Stored data:

---

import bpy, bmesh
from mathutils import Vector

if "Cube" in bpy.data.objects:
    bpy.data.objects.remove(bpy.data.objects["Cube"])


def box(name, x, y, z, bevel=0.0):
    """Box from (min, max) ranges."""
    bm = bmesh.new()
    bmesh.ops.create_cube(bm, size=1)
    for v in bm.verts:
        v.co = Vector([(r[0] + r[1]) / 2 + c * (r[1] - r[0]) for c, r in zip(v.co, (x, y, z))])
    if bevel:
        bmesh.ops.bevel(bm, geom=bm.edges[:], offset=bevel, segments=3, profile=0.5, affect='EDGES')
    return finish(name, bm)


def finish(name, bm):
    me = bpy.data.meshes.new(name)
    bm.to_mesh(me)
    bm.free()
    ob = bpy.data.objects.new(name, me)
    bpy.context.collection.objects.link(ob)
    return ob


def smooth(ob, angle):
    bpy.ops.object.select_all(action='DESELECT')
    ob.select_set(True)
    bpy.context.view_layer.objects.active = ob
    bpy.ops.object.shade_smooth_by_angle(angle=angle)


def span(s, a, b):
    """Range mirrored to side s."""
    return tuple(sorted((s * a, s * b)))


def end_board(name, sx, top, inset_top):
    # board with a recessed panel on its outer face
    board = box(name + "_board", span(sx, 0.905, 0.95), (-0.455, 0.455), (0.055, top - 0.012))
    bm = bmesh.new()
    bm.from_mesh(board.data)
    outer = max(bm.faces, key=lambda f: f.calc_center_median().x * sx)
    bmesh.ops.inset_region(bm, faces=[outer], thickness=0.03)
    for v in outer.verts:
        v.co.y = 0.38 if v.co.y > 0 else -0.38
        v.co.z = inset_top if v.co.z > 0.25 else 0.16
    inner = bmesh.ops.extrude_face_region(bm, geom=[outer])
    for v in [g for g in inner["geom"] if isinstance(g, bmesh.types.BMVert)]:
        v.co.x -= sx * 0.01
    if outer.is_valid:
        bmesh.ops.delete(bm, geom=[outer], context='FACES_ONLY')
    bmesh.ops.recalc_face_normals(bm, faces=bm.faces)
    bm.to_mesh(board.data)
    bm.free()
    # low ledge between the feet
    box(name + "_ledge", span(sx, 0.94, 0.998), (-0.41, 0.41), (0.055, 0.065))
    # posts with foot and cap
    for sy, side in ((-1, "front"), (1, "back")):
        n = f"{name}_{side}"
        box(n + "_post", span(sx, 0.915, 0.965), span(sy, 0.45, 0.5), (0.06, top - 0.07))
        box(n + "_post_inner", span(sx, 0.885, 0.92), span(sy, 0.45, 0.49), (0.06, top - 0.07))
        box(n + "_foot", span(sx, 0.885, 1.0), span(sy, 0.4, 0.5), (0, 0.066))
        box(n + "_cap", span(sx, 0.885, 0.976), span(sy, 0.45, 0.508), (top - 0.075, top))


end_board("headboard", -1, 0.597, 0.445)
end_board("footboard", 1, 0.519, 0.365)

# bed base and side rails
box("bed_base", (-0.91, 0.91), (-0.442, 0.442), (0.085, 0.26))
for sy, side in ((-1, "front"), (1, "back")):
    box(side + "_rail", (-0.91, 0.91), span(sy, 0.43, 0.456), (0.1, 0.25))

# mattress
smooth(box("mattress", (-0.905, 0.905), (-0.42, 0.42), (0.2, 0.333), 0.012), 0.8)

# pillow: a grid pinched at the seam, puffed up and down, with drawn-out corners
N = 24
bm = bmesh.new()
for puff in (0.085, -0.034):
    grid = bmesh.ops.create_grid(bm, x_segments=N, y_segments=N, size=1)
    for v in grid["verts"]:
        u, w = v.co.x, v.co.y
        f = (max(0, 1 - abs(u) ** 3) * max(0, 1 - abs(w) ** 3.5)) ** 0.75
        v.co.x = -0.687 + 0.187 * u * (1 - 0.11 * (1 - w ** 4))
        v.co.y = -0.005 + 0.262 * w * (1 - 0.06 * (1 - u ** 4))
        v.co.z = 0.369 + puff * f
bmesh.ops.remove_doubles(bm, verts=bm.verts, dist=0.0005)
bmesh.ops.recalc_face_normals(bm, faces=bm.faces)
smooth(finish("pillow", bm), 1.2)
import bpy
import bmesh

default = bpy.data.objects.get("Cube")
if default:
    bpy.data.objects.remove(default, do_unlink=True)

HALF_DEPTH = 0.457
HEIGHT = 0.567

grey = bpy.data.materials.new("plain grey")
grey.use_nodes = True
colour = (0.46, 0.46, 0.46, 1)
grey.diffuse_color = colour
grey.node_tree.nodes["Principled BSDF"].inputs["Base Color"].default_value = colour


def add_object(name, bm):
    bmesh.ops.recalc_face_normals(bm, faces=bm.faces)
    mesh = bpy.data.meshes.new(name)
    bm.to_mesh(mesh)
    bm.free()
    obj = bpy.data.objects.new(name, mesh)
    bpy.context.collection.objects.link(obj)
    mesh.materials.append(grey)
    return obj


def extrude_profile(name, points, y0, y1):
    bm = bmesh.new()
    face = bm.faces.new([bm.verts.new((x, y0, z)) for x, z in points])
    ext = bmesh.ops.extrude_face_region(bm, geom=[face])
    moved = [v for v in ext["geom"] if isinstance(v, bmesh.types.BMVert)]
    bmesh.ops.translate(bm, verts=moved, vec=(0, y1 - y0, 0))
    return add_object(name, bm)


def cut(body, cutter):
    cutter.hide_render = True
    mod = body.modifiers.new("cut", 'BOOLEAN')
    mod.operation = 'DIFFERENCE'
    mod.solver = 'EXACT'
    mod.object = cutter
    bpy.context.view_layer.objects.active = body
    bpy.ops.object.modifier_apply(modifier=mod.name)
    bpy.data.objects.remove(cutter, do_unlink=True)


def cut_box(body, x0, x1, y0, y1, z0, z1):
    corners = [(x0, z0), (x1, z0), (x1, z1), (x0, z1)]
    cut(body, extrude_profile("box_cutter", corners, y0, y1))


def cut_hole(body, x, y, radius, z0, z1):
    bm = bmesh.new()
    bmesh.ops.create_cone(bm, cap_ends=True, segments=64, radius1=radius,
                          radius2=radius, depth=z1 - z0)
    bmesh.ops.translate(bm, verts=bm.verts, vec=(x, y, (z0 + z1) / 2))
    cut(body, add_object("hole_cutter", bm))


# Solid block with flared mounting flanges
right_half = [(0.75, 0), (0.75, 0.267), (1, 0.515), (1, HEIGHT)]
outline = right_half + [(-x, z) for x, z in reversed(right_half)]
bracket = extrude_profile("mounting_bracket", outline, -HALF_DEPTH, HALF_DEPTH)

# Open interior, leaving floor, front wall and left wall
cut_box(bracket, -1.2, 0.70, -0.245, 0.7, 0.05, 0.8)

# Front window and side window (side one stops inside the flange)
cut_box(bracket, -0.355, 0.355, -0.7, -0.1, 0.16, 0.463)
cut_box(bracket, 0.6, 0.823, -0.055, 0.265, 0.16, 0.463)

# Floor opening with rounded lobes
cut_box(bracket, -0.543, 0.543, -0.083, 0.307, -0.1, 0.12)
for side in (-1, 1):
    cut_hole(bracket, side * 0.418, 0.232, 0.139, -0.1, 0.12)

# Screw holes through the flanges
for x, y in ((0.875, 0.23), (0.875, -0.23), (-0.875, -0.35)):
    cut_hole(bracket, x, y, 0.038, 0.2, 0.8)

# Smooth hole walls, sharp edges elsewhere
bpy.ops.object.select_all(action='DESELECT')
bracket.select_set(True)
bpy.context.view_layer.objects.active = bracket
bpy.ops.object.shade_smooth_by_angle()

---

YOUR GOAL: For each line in the entries that contains the string "with", make a copy.

FINISHED EXERCISE:
    # board with a recessed panel on its outer face
    # posts with foot and cap
# pillow: a grid pinched at the seam, puffed up and down, with drawn-out corners
# Solid block with flared mounting flanges
# Floor opening with rounded lobes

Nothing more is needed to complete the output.